Sharpen your focus with meditation. Create a daily meditation ritual to practice being mindful of the present moment.
9. Reward yourself for every job you complete
Rewards work almost always. If reaching your goals is still some time away, create smaller milestones and celebrate your little successes. Reward yourself with treats like taking a day off from work or permitting yourself to splurge at your favorite store. This practice boosts your self-confidence and gives you something to look forward to as you sweat, toil, and scramble towards your goals. It also feels empowering when you realize you are in control of your life’s journey; after all, you set your own goals, you create the milestones, and you decide when it is time to celebrate.
10. Be around achievers
Find company that inspires you. Be around successful people who have reached where they are now with focus, determination, and hard work. These people will not only help you up your mind game but also teach you valuable productivity hacks to beat procrastination. Be around the achievers and watch how they work, what they think, and what they do to keep themselves focused on their goals.
Procrastination is a mental struggle. People procrastinate because they give in to distractions. They tend to put off working on unpleasant or complex tasks because they lack the mental clarity to figure out the results they could reap in the future. They let negative emotions like fear dominate them. You have to train your mind not to succumb to procrastination. Meditating daily helps you cultivate focus, reveal insights, achieve clarity of purpose, and visualize the YOU you want to be.

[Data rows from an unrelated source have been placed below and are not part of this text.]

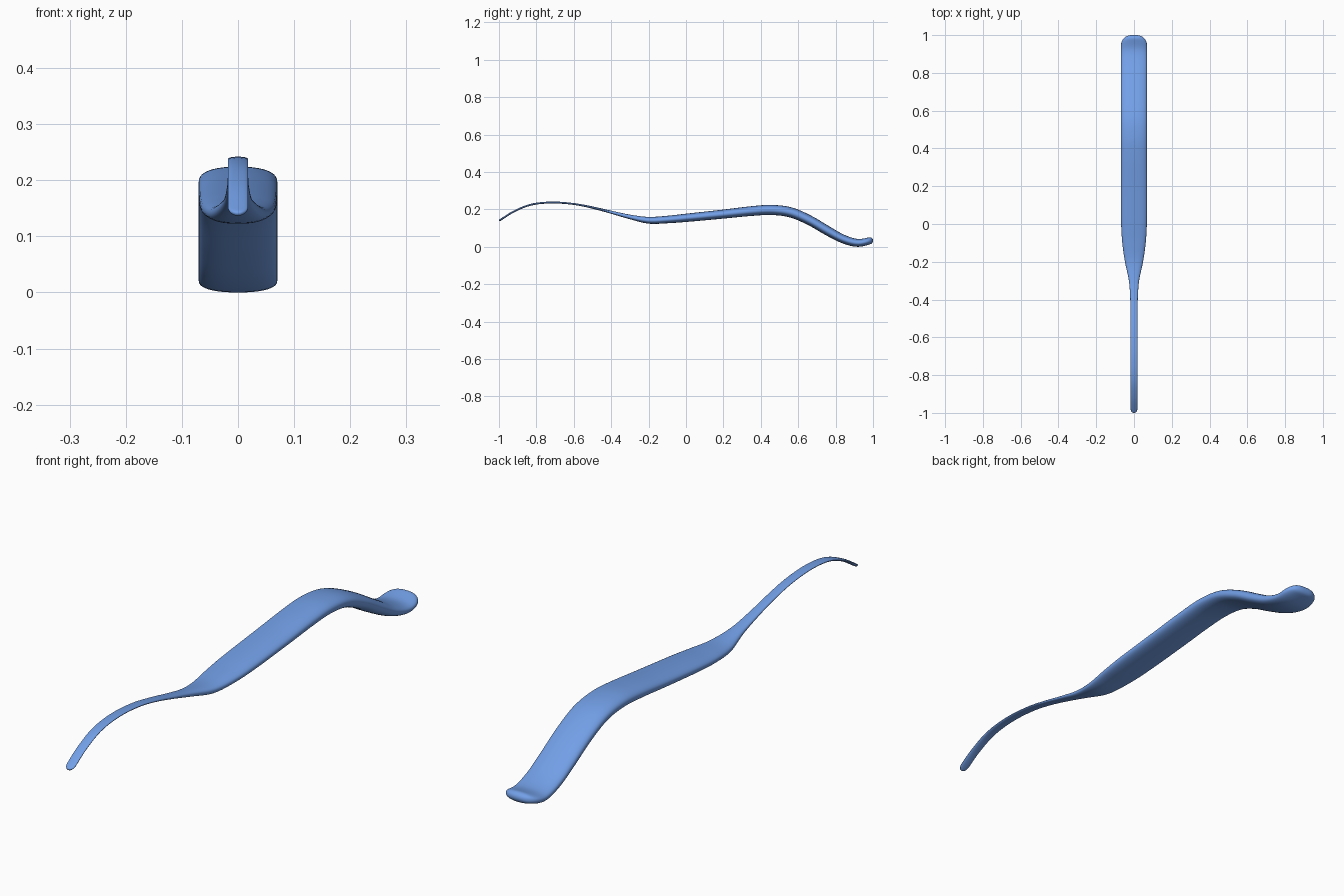
import bpy, bmesh, math

if "Cube" in bpy.data.objects:
    bpy.data.objects.remove(bpy.data.objects["Cube"])

# Stations along the length: y, centre height, half width, half thickness
STATIONS = [
    (-1.00, .144, .018, .005), (-.92, .194, .018, .005), (-.83, .230, .018, .005),
    (-.72, .242, .018, .005), (-.60, .234, .018, .005), (-.50, .215, .018, .006),
    (-.40, .190, .020, .008), (-.30, .165, .027, .012), (-.20, .147, .048, .018),
    (-.10, .151, .062, .020), (.00, .160, .068, .022), (.20, .180, .070, .024),
    (.36, .197, .070, .026), (.46, .202, .070, .027), (.56, .189, .070, .027),
    (.66, .147, .070, .026), (.76, .089, .070, .025), (.84, .047, .070, .023),
    (.92, .026, .070, .021), (1.00, .042, .070, .018),
]
SIDES = 40


def station(y):
    """Smooth interpolation of the stations at y."""
    i = 0
    while i < len(STATIONS) - 2 and y > STATIONS[i + 1][0]:
        i += 1
    s = STATIONS

    def slope(j, k):
        a, b = max(j - 1, 0), min(j + 1, len(s) - 1)
        return (s[b][k] - s[a][k]) / (s[b][0] - s[a][0])
    h = s[i + 1][0] - s[i][0]
    t = (y - s[i][0]) / h
    return [(2*t**3 - 3*t*t + 1) * s[i][k] + (t**3 - 2*t*t + t) * h * slope(i, k)
            + (3*t*t - 2*t**3) * s[i+1][k] + (t**3 - t*t) * h * slope(i + 1, k)
            for k in (1, 2, 3)]


def rounding(d, r, p):
    """Shrink factor for a rounded end at distance d from it."""
    return 1.0 if d >= r else (1 - (1 - d / r) ** p) ** (1 / p)


def signed_pow(v, e):
    return math.copysign(abs(v) ** e, v)


# Sample positions, packed closely at the rounded ends
ends = [.0001, .0006, .0015, .003, .006, .01, .015, .022, .03, .04, .052, .066]
ys = [-1 + d for d in ends] + [-.92 + 1.84 * i / 110 for i in range(111)]
ys += [1 - d for d in reversed(ends)]

# Handle and blade: one swept rounded section
bm = bmesh.new()
rings = []
for y in ys:
    z, w, h = station(y)
    a, b = max(y - .002, -1), min(y + .002, 1)
    ang = math.atan2(station(b)[0] - station(a)[0], b - a)
    w *= rounding(1 + y, .02, 2) * rounding(1 - y, .07, 2.6)
    h *= rounding(1 + y, .005, 2) * rounding(1 - y, .018, 2)
    ring = []
    for k in range(SIDES):
        t = 2 * math.pi * k / SIDES
        u = w * signed_pow(math.cos(t), .85)
        v = h * signed_pow(math.sin(t), .85)
        ring.append(bm.verts.new((u, y - v * math.sin(ang), z + v * math.cos(ang))))
    rings.append(ring)
for r0, r1 in zip(rings, rings[1:]):
    for k in range(SIDES):
        n = (k + 1) % SIDES
        bm.faces.new((r0[k], r0[n], r1[n], r1[k]))
bm.faces.new(rings[0])
bm.faces.new(rings[-1])
bmesh.ops.recalc_face_normals(bm, faces=bm.faces[:])

# Rest the model on the floor
low = min(v.co.z for v in bm.verts)
bmesh.ops.translate(bm, verts=bm.verts[:], vec=(0, 0, -low))

mesh = bpy.data.meshes.new("curved_spatula")
bm.to_mesh(mesh)
bm.free()
obj = bpy.data.objects.new("curved_spatula", mesh)
bpy.context.collection.objects.link(obj)
bpy.context.view_layer.objects.active = obj
obj.select_set(True)
bpy.ops.object.shade_smooth_by_angle(angle=math.radians(60))

# Blue colour
mat = bpy.data.materials.new("blue")
mat.diffuse_color = (.17, .35, .8, 1)
mat.use_nodes = True
mat.node_tree.nodes["Principled BSDF"].inputs["Base Color"].default_value = mat.diffuse_color
mesh.materials.append(mat)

The Meditable app lets you create customized guided meditation sessions where you can focus on tweaking one area of your mind at a time. Reflect on your heart’s desires before you set goals. See in your mind’s eye how you are busting distractions and being productive. Program your mind to become a doer, not a procrastinator.